Square Stand costs $299 and is available for pre-order today at squareup.com/stand. Customers will also be able to purchase Square Stand in Best Buy stores and other select retailers starting the week of July 8.
Square says it is now processing over $15 billion in payments on an annualized basis, excluding Starbucks.
Square’s point-of-sale technology and iPad-powered register app, Square Register, got a big update a few weeks ago targeted at serving restaurants better.
The company, which raised $200 million in new funding last fall, has made some major hires of late. Last week, the company announced that Demetrios J. Marantis, who was President Barack Obama’s Acting United States Trade Representative, and the U.S.’s chief trade negotiator, as head of international government, regulatory and policy work. Additionally, Square hired Alex Petrov, a former PayPal exec, as vice president of Partnerships. The company also brought on a new global business lead from Google.Read More →
Twitter CEO Dick Costolo Resigns As Director Of Twitter U.K. After TweetDeck Dissolves As Standalone Business
Twitter CEO Dick Costolo has quit his position as a U.K. director of the company, days after Twitter subsidiary TweetDeck was dissolved as a separate U.K. business by business registrar Companies House, according to Sky News. We’ve reached out to Twitter for confirmation and comment and will update this story with any response.
Costolo stepping back from the U.K. directorship role appears related to the dissolution of TweetDeck: a U.K. startup which Twitter acquired in May 2011 for a price-tag that we reported as $40 million. Late last year TweetDeck failed to file U.K. accounts with Companies House, and continued failure to file ultimately led to the dissolution of the company as a separate entity earlier this month, on May 7.
TweetDeck’s failure to file accounts was part of a process to wind up its status as a separate corporate entity to its parent company. Earlier this month a Twitter spokesperson told the Guardian: “TweetDeck the product continues to thrive as part of Twitter, but the old company has been dormant for some time, with no outstanding liabilities; hence our agreement with the move to dissolve it.”
Once TweetDeck became a part of Twitter, with product development and other business processes moving in-house, there was no longer a need for it to exist as a standalone business in the U.K. It’s likely, therefore, that that shift also explains Costolo stepping back from his U.K. director role. His resignation took place on May 9, according to Sky News.
The news organisation reports that Costolo’s position has been replaced by a Dublin-based chartered accountant, Laurence O’Brien. That looks like a clear sign that Twitter’s main order of business in the U.K. is now minimising its tax liability, with the development that was associated with TweetDeck now rolled into its main business. The other two Twitter U.K. directors, Alex Macgillivray, Twitter’s general counsel and head of trust and policy, and chief operating officer, Ali Rowghani, remain in post.

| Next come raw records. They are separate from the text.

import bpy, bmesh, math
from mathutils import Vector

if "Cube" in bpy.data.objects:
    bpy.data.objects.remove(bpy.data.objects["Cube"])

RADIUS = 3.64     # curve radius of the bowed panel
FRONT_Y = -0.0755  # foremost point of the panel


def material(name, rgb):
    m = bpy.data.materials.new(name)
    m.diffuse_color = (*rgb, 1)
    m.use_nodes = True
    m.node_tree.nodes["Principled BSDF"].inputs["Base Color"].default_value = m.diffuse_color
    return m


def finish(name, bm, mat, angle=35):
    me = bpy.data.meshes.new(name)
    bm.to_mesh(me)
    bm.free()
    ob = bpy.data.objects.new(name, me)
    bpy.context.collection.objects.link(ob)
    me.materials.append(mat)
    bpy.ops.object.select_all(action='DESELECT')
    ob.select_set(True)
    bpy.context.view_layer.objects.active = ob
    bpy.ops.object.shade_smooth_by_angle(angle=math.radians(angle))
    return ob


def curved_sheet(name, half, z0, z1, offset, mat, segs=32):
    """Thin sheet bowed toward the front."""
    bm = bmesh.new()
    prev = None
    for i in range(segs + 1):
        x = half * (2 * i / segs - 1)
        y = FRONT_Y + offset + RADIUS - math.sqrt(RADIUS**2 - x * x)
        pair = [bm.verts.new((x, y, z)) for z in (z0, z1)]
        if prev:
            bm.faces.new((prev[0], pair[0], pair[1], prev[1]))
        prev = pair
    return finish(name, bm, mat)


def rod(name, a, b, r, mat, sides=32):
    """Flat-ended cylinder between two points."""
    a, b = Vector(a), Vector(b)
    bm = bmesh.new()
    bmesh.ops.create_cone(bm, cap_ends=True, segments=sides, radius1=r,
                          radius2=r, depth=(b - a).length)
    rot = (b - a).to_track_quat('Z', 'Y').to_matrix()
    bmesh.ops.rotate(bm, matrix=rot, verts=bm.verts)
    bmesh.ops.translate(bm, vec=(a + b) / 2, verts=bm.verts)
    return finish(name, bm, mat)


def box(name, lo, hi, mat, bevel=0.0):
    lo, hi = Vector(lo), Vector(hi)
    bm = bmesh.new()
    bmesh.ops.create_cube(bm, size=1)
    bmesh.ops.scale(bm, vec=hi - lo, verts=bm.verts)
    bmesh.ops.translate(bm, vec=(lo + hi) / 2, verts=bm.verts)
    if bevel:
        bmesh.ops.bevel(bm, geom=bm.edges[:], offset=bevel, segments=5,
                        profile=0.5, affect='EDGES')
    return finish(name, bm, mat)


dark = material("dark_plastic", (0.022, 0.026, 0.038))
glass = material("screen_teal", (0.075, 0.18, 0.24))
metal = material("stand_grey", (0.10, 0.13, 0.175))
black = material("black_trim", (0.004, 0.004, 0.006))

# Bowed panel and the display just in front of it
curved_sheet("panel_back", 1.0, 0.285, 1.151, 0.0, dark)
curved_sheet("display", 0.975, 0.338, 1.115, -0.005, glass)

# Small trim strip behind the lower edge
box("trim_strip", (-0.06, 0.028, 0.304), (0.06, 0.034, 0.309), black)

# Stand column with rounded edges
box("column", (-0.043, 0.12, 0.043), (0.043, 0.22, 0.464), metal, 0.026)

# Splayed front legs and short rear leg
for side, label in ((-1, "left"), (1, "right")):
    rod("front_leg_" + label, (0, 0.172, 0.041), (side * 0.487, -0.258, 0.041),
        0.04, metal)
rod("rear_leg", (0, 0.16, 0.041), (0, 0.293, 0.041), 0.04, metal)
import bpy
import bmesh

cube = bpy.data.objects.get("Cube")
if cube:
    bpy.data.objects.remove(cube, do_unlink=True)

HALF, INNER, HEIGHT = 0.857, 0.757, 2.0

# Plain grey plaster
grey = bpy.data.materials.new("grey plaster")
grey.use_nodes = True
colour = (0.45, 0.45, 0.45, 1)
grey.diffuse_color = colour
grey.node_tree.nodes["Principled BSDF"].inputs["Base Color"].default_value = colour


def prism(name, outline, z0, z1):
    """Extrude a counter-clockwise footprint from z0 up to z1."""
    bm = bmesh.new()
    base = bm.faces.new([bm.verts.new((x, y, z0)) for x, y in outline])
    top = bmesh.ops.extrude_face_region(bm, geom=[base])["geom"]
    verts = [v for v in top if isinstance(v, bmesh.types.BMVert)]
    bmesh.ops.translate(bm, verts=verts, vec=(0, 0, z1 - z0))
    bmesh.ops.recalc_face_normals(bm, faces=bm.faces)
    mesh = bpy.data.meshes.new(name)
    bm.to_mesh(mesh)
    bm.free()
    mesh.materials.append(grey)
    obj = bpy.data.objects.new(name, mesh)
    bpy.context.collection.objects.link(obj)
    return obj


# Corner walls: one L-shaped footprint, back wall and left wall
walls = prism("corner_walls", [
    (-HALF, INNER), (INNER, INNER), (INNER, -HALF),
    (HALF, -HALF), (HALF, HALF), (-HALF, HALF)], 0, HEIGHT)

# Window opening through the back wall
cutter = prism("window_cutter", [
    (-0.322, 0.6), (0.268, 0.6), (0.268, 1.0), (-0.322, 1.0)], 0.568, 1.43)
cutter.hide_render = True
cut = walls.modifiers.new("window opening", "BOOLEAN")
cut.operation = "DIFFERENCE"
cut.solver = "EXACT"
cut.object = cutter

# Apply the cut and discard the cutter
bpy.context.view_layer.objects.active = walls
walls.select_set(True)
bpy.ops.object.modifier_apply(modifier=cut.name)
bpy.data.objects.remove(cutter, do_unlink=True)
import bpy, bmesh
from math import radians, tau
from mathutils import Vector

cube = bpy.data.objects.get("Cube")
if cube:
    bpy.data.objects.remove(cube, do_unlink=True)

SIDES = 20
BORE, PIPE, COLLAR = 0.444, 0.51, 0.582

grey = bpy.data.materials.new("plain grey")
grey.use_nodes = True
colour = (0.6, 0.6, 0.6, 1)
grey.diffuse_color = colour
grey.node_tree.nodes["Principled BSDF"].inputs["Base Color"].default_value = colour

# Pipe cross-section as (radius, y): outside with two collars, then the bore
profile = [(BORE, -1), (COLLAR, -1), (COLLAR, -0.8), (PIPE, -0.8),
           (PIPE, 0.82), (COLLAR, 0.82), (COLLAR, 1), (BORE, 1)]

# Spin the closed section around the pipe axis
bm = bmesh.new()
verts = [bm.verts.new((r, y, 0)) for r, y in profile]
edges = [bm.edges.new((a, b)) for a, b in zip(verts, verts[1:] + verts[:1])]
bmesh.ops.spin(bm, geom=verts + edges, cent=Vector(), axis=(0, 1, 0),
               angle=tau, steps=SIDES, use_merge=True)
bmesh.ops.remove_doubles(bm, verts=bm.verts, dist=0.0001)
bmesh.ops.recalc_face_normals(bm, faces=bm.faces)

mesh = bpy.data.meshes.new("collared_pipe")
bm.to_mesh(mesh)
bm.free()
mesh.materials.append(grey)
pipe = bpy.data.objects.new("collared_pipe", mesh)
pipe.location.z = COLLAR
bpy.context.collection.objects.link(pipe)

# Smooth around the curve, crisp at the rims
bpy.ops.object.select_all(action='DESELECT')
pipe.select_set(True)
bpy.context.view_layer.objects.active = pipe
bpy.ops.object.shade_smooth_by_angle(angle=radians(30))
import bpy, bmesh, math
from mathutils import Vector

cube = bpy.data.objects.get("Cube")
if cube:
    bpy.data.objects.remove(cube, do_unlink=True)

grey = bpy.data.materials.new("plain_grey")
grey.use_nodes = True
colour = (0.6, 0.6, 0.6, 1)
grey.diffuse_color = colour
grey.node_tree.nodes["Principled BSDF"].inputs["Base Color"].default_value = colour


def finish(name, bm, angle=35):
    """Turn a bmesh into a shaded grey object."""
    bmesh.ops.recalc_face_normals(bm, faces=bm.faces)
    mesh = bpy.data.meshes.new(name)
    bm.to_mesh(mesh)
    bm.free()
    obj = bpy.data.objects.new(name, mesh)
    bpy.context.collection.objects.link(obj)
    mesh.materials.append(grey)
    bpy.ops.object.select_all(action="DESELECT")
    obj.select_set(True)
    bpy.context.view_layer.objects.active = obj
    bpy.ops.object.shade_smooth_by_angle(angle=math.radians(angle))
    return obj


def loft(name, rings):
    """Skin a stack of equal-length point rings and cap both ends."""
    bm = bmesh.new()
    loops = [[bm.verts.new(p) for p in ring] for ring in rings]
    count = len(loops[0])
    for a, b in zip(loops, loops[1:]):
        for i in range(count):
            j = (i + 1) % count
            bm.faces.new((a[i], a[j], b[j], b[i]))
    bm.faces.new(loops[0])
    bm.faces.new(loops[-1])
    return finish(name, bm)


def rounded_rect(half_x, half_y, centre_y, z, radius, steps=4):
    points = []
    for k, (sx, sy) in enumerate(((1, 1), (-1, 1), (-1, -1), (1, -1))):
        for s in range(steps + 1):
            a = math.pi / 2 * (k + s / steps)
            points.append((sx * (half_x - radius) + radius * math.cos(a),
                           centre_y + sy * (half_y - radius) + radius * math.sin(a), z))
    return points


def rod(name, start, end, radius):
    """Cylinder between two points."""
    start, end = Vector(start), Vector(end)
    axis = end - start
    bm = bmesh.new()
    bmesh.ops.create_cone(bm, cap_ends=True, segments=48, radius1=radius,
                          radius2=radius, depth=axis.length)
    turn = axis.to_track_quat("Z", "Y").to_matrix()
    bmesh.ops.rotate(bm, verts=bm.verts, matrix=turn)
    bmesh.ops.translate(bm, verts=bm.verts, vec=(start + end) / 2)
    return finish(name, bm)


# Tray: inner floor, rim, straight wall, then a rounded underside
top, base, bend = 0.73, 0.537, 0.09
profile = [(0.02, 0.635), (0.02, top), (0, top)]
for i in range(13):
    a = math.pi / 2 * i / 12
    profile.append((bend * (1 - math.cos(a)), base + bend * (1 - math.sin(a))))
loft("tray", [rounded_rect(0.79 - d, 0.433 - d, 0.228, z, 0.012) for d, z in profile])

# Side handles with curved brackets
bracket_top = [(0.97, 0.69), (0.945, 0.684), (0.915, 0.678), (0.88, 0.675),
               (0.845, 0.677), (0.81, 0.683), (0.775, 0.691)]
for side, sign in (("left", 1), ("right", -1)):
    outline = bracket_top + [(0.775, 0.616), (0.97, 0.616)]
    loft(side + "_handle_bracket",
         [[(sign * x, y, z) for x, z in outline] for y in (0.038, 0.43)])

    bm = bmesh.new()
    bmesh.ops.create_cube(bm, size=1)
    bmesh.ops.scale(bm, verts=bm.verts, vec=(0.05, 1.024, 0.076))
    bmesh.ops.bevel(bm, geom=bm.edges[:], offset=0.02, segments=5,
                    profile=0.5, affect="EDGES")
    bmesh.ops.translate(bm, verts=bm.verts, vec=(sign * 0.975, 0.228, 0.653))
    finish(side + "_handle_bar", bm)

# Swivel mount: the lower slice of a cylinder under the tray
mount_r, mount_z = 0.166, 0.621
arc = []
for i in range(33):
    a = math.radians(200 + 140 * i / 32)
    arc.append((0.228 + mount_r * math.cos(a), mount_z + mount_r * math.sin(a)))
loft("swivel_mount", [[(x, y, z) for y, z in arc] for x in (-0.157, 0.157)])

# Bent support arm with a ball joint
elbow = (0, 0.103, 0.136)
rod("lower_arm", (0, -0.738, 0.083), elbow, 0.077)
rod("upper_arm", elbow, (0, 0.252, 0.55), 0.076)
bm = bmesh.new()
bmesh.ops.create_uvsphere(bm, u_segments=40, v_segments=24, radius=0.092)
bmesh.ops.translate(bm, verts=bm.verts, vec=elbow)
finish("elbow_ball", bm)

Despite TweetDeck’s corporate dissolution and Costolo stepping back from his U.K. directorship there’s little doubt that Twitter remains committed to the product. Although it has recently shut down AIR-based versions of the Twitter client and shuttered mobile apps, it is focusing on developing TweetDeck’s web-based apps. Back in March, Twitter noted that the TweetDeck team has doubled in size over the past six months.
Sky News notes that Twitter controls its U.K. firm through an Irish subsidiary known as Twitter International Company Ltd. And while Twitter has been expanding its staff headcount in its London and Dublin offices this headcount push is to build a multinational sales team for Europe, rather than being product development related.Read More →